Stewart Cole is an internationally renowned scientist and Professor of Microbial Pathogenesis. Since January 2nd, 2018, he is the President of the Institut Pasteur.
From 2007 to 2017, he was full Professor and Director of the Global Health Institute at the Ecole Polytechnique Fédérale de Lausanne (EPFL), the Swiss Federal Institute of Technology of Lausanne – a world-leading education and research center, where he is now Professor Emeritus.
Prior to joining EPFL, Professor Cole worked for 24 years as a researcher and group leader at the Institut Pasteur, and also held various research management positions. He was Director of Strategic Technologies and then Executive Scientific Director. He was also acting President of the Institut Pasteur in Paris in 2005.
He has been the recipient of many national and international prizes and distinctions. In 2009, he was awarded the World Health Organization’s prestigious Stop-TB Partnership Kochon Prize. Other prizes include : Prix Jean-Pierre Lecocq, Académie des Sciences, France ; Marjory Stephenson Prize from the Society for General Microbiology, UK; Emil von Behring Prize from the University of Marburg, Gardner Middlebrook Lifetime Achievement Award. Professor Cole is an EMBO member, Fellow of the Royal Society, UK and associate member of the National Academy of Pharmacy, France.
He has been involved in the work of several foundations (Chair of the board of the Innovative Medicines for Tuberculosis Foundation and President of the Commission médicale of the Fondation Raoul Follereau). Professor Cole has served on numerous scientific committees at the World Health Organization, the Wellcome Trust, the Howard Hughes Medical Institute and elsewhere.
Stewart Cole has published more than 350 scientific papers on infectious diseases, most notably tuberculosis and leprosy.
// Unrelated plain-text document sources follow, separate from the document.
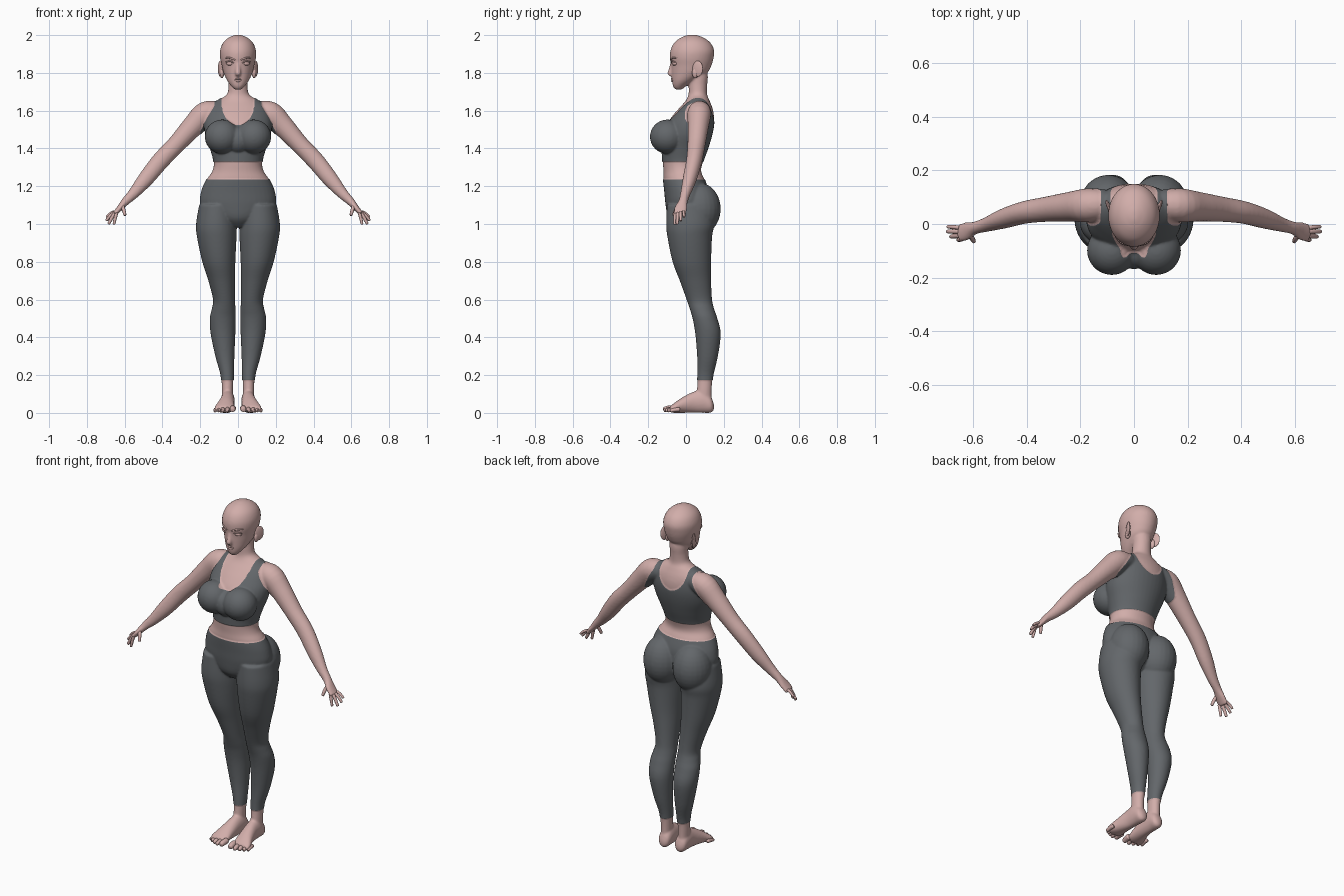
import bpy, bmesh, math
from mathutils import Vector, Matrix

if "Cube" in bpy.data.objects:
    bpy.data.objects.remove(bpy.data.objects["Cube"])


def material(name, rgb):
    m = bpy.data.materials.new(name)
    m.diffuse_color = (*rgb, 1)
    m.use_nodes = True
    m.node_tree.nodes["Principled BSDF"].inputs["Base Color"].default_value = m.diffuse_color
    return m


SKIN = material("skin", (0.64, 0.42, 0.40))
CLOTH = material("grey_fabric", (0.125, 0.135, 0.145))


def smooth_rings(rings, n):
    """Catmull-Rom interpolation through the ring values."""
    pts = [rings[0]] + list(rings) + [rings[-1]]
    out = []
    for i in range(1, len(pts) - 2):
        p0, p1, p2, p3 = pts[i - 1:i + 3]
        for k in range(n):
            t = k / n
            out.append([0.5 * (2 * b + (c - a) * t + (2 * a - 5 * b + 4 * c - d) * t * t
                               + (3 * b - a - 3 * c + d) * t ** 3)
                        for a, b, c, d in zip(p0, p1, p2, p3)])
    return out + [list(rings[-1])]


def tube(bm, rings, axis=None, n=4, sides=28):
    """Closed loft through rings (x, y, z, radius_a, radius_b)."""
    rings = smooth_rings(rings, n)
    centres = [Vector(r[:3]) for r in rings]
    loops = []
    for i, r in enumerate(rings):
        if axis == 'z':
            u, v = Vector((1, 0, 0)), Vector((0, 1, 0))
        elif axis == 'y':
            u, v = Vector((1, 0, 0)), Vector((0, 0, 1))
        else:
            t = (centres[min(i + 1, len(rings) - 1)] - centres[max(i - 1, 0)]).normalized()
            u = Vector((0, 1, 0)).cross(t).normalized()
            v = t.cross(u)
        a, b = max(r[3], 0.002), max(r[4], 0.002)
        loops.append([bm.verts.new(centres[i] + u * a * math.cos(w) + v * b * math.sin(w))
                      for w in (2 * math.pi * k / sides for k in range(sides))])
    for p, q in zip(loops, loops[1:]):
        for k in range(sides):
            bm.faces.new((p[k], p[(k + 1) % sides], q[(k + 1) % sides], q[k]))
    bm.faces.new(loops[0][::-1])
    bm.faces.new(loops[-1])


def stack(bm, rows):
    """Loft of horizontal rings given as (z, x_min, x_max, y_front, y_back)."""
    tube(bm, [((b + a) / 2, (d + c) / 2, z, (b - a) / 2, (d - c) / 2)
              for z, a, b, c, d in rows], 'z', 5, 40)


def ball(bm, centre, radii, tilt=0):
    mat = Matrix.Translation(centre) @ Matrix.Rotation(tilt, 4, 'Z') @ Matrix.Diagonal((*radii, 1))
    bmesh.ops.create_uvsphere(bm, u_segments=24, v_segments=16, radius=1, matrix=mat)


def digit(bm, base, tip, r, bend=0.0):
    """Tapered rounded finger or toe."""
    a, b = Vector(base), Vector(tip)
    mid = (a + b) / 2 + Vector((0, 0, bend))
    end = b + (b - mid).normalized() * r * -0.25
    tube(bm, [(*a, r, r), (*mid, r, r), (*end, r * 0.8, r * 0.8), (*b, r * 0.25, r * 0.25)], None, 4, 12)


def mirror(bm):
    d = bmesh.ops.duplicate(bm, geom=bm.verts[:] + bm.edges[:] + bm.faces[:])
    for v in d["geom"]:
        if isinstance(v, bmesh.types.BMVert):
            v.co.x = -v.co.x


def finish(bm, name):
    bmesh.ops.recalc_face_normals(bm, faces=bm.faces[:])
    for f in bm.faces:
        f.smooth = True
    me = bpy.data.meshes.new(name)
    bm.to_mesh(me)
    bm.free()
    me.materials.append(SKIN)
    me.materials.append(CLOTH)
    ob = bpy.data.objects.new(name, me)
    bpy.context.collection.objects.link(ob)
    return ob


# --- Body: paired parts ---
bm = bmesh.new()
# leg
stack(bm, [(1.10, .02, .203, -.098, .13), (1.0, .011, .219, -.102, .145), (.93, .011, .214, -.095, .135),
           (.8, .017, .186, -.068, .13), (.7, .019, .154, -.03, .13), (.6, .019, .129, .006, .135),
           (.55, .016, .136, .023, .146), (.5, .015, .146, .038, .163), (.42, .017, .142, .052, .181),
           (.3, .022, .117, .062, .166), (.2, .024, .09, .062, .143), (.12, .026, .086, .058, .136),
           (.06, .028, .084, .05, .136)])
# foot
tube(bm, [(.052, .148, .03, .012, .014), (.053, .132, .043, .033, .042), (.054, .09, .06, .037, .06),
          (.056, .04, .056, .038, .056), (.064, -.02, .041, .045, .041), (.072, -.06, .027, .053, .027),
          (.075, -.085, .018, .05, .016)], 'y')
# arm and palm
tube(bm, [(.10, .075, 1.60, .048, .05), (.17, .07, 1.585, .064, .063), (.235, .065, 1.522, .058, .056),
          (.328, .055, 1.42, .048, .047), (.41, .043, 1.335, .047, .042), (.487, .02, 1.24, .042, .037),
          (.55, -.002, 1.165, .03, .027), (.595, -.015, 1.12, .022, .024), (.625, -.027, 1.085, .016, .034),
          (.653, -.034, 1.053, .012, .034)])
# breast and buttock
ball(bm, (.083, -.098, 1.462), (.09, .09, .088))
ball(bm, (.096, .07, 1.08), (.105, .111, .135))
mirror(bm)

# --- Body: central parts ---
trunk = [(.985, .04, -.05, .06), (1.03, .13, -.09, .11), (1.10, .195, -.105, .12), (1.17, .193, -.112, .118),
         (1.235, .166, -.119, .098), (1.28, .136, -.119, .08), (1.33, .128, -.123, .09),
         (1.40, .146, -.126, .115), (1.47, .17, -.12, .136), (1.53, .176, -.1, .147),
         (1.58, .166, -.065, .147), (1.62, .15, -.03, .138), (1.655, .105, 0, .124),
         (1.685, .06, .013, .112), (1.73, .05, .015, .112), (1.78, .05, .02, .116), (1.82, .045, .03, .11)]
stack(bm, [(z, -w, w, f, b) for z, w, f, b in trunk])
# fabric bridge between the breasts
ball(bm, (0, -.1, 1.445), (.065, .066, .07))
# head
head = [(1.712, .018, -.058, -.02), (1.73, .036, -.069, .0), (1.76, .058, -.074, .05), (1.80, .076, -.077, .112),
        (1.84, .086, -.079, .135), (1.88, .095, -.085, .146), (1.92, .095, -.082, .149),
        (1.96, .079, -.062, .129), (1.988, .048, -.025, .09), (2.002, .012, .015, .05)]
stack(bm, [(z, -w, w, f, b) for z, w, f, b in head])
# nose
tube(bm, [(0, -.072, 1.865, .008, .008), (0, -.08, 1.83, .011, .009), (0, -.086, 1.797, .015, .013),
          (0, -.08, 1.783, .012, .008)], 'z')
body = finish(bm, "body")

# merge into one skin and soften the joins
bpy.context.view_layer.objects.active = body
body.select_set(True)
rm = body.modifiers.new("merge", 'REMESH')
rm.mode = 'VOXEL'
rm.voxel_size = 0.006
sm = body.modifiers.new("soften", 'SMOOTH')
sm.factor, sm.iterations = 0.5, 7
for name in ("merge", "soften"):
    bpy.ops.object.modifier_apply(modifier=name)


# --- Clothing: trousers and cropped top chosen by position ---
def is_cloth(c):
    x, z = abs(c.x), c.z
    if z < 1.235:
        return z > 0.175 and x < 0.3
    if z < 1.33 or z > 1.70:
        return False
    drop = max(0, 1.64 - z) / (0.12 if c.y < 0.05 else 0.10)
    in_scoop = (x / 0.086) ** 2 + drop ** 2 < 1
    armhole = min(0.2, 0.125 + max(0, 1.62 - z) * 0.6)
    return not in_scoop and x < armhole


bm = bmesh.new()
bm.from_mesh(body.data)
for z in (0.175, 1.235, 1.33):
    bmesh.ops.bisect_plane(bm, geom=bm.verts[:] + bm.edges[:] + bm.faces[:], dist=0.0005,
                           plane_co=(0, 0, z), plane_no=(0, 0, 1))
for f in bm.faces:
    f.smooth = True
    f.material_index = int(is_cloth(f.calc_center_median()))
# even out the curved neckline and armhole edges
border = {}
for e in bm.edges:
    if len({f.material_index for f in e.link_faces}) == 2 and e.verts[0].co.z > 1.4:
        for v in e.verts:
            border.setdefault(v, []).append(e.other_vert(v))
for _ in range(6):
    new = {v: v.co.lerp(sum((o.co for o in n), Vector()) / len(n), 0.5) for v, n in border.items()}
    for v, co in new.items():
        v.co = co
# slight fabric thickness
bm.normal_update()
cloth = {v for f in bm.faces if f.material_index for v in f.verts}
for v, n in [(v, v.normal.copy()) for v in cloth]:
    v.co += n * 0.003
bm.to_mesh(body.data)
bm.free()

# --- Fingers ---
bm = bmesh.new()
for base, tip, r in [((.642, -.056, 1.06), (.657, -.06, .998), .0085),
                     ((.651, -.043, 1.058), (.685, -.047, 1.0), .009),
                     ((.655, -.028, 1.06), (.698, -.028, 1.018), .0085),
                     ((.655, -.013, 1.066), (.697, -.010, 1.036), .0075),
                     ((.612, -.042, 1.095), (.598, -.066, 1.045), .0095)]:
    digit(bm, base, tip, r, 0.004)
mirror(bm)
finish(bm, "fingers")

# --- Toes ---
bm = bmesh.new()
for i, (x, y, r) in enumerate([(.03, -.12, .016), (.058, -.118, .012), (.082, -.109, .0115),
                               (.103, -.097, .011), (.121, -.083, .0105)]):
    digit(bm, (x - .004, y + .05, r + .008), (x, y, r), r, 0.002)
mirror(bm)
finish(bm, "toes")

# --- Ears ---
bm = bmesh.new()
ball(bm, (.093, .062, 1.822), (.008, .03, .042), -0.4)
ball(bm, (.085, .05, 1.80), (.012, .018, .028))
mirror(bm)
finish(bm, "ears")

# --- Eyes, lids and brows ---
bm = bmesh.new()
ball(bm, (.042, -.059, 1.85), (.021, .014, .012), 0.3)
tube(bm, [(.02, -.074, 1.85, .003, .003), (.04, -.075, 1.862, .004, .004),
          (.064, -.057, 1.857, .003, .003)], None, 5, 10)
tube(bm, [(.014, -.08, 1.868, .004, .004), (.042, -.072, 1.879, .005, .005),
          (.07, -.048, 1.88, .002, .002)], None, 5, 10)
mirror(bm)
finish(bm, "eyes_and_brows")

# --- Lips ---
bm = bmesh.new()
for z, r, y in ((1.768, .005, -.075), (1.757, .006, -.073)):
    tube(bm, [(-.024, -.066, 1.763, .002, .002), (0, y, z, r, r), (.024, -.066, 1.763, .002, .002)], None, 6, 10)
finish(bm, "lips")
Stewart Cole’s current research is in the field of drug discovery and drug development for tuberculosis (TB). He is the scientific leader of ERA4TB (European Regimen Accelerator for Tuberculosis) a public-private initiative devoted to accelerate the development of new treatment regimens for tuberculosis (https://era4tb.org/). He has previously investigated a range of topics including: bacterial electron transport systems; the genomics and diagnostics of retroviruses (HIV) and oncogenic papillomaviruses (HPV); antibiotic resistance mechanisms; and the molecular microbiology of toxigenic clostridia. Cole is best-known for his pioneering work on the genomics, evolution and virulence of pathogenic mycobacteria, especially those causing the human diseases TB and leprosy.